Results: Of the 19 patients, 11 met the pruritus-response criteria, which correlated with a reduction from baseline in total sBA that was significantly greater than in nonresponders (p < 0.05) in the longitudinal data. Changes were also observed in the individual BA subspecies. Reductions in glycine and taurine-conjugated cholic acid (TCA) associated with pruritus reduction after MRX treatment and correlated with percentage ItchRO(Obs) score reduction (Pearson correlation coefficient: 0.58, 0.50, 0.53 for TCA, glycocholic acid, and total cholic acid [CA], respectively). A trend towards increased proportion of unconjugated BA in responders (9.84 ± 4.87%) was observed compared with nonresponders (0.61 ± 0.24%, p = 0.09). More importantly, longitudinal sBA profile changes, e.g. GUDCA, GCDCA, TCDCA significantly correlated with pruritus reduction (ꭕ2 =13.35, P<0.001; ꭕ2 =12.86, P<0.001; and ꭕ2 =19.50, P<0.001, respectively). Concomitant increases in serum sterol-C4 were observed in pruritus responders (ꭕ2 =4.70, P<0.05), consistent with the biological action of MRX in blocking the intestinal reabsorption of bile acids.

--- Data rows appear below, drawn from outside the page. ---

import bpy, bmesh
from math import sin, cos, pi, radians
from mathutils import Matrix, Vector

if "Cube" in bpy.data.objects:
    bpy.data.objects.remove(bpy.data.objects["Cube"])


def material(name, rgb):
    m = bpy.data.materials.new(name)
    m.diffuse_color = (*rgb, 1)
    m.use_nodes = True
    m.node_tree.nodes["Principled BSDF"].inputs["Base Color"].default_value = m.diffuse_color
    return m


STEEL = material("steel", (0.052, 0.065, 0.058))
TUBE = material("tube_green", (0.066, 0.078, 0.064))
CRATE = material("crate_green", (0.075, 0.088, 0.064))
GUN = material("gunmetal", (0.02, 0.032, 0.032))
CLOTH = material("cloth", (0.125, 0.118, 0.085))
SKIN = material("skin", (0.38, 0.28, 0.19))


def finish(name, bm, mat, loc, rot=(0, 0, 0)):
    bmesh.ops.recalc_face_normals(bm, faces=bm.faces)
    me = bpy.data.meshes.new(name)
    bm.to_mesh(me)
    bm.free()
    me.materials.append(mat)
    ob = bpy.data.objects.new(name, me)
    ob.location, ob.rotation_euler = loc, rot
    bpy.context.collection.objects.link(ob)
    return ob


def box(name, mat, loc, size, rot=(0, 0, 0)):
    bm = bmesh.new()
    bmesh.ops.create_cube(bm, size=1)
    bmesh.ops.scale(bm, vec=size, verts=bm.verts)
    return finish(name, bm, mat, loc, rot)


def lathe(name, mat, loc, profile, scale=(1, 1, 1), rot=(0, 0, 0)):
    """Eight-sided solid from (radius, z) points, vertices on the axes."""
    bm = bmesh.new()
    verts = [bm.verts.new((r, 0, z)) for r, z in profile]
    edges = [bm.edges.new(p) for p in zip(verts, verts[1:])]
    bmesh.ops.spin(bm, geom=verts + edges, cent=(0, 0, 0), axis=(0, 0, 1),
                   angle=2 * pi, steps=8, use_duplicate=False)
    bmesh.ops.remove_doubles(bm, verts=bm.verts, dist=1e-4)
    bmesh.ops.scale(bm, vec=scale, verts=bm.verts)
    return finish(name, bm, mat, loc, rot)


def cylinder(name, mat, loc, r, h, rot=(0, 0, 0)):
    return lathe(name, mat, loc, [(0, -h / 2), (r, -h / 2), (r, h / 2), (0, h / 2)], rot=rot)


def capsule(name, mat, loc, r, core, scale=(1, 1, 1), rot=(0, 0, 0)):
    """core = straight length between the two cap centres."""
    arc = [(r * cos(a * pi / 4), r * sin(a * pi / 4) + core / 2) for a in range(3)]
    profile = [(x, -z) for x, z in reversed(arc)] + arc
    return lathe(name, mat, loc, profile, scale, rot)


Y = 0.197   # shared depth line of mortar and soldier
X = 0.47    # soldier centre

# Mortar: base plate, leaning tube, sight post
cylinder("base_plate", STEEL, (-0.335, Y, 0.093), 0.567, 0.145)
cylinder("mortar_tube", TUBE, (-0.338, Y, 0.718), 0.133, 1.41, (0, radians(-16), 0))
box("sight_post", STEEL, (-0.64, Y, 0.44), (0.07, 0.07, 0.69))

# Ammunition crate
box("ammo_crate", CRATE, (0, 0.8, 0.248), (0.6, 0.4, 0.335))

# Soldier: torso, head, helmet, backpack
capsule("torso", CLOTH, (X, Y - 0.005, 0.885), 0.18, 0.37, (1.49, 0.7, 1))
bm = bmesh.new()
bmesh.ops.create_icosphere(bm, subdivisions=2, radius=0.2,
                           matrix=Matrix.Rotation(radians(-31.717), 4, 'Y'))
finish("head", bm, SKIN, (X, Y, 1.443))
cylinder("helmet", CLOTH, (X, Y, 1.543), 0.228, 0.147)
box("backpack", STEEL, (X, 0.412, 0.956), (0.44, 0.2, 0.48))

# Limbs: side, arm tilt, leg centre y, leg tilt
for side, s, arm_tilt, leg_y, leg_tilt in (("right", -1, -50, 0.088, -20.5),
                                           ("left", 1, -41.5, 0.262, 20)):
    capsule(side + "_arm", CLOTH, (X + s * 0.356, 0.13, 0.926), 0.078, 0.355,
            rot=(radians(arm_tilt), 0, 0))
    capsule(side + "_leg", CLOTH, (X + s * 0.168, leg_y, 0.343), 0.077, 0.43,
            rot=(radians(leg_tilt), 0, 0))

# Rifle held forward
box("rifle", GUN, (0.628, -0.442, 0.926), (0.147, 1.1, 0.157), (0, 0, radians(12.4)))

Conclusion: Targeted analysis of the bile acid metabolome by mass spectrometry revealed significant changes associated with pruritus response to MRX therapy in children with BSEP deficiency and measures of serum sterol-C4 further confirmed efficacy of the drug. These findings offer further interpretation on BA subspecies profile associated with reductions in cholestasis and pruritus, reinforcing data demonstrating that MRX is an effective pharmacological therapy for BSEP deficiency.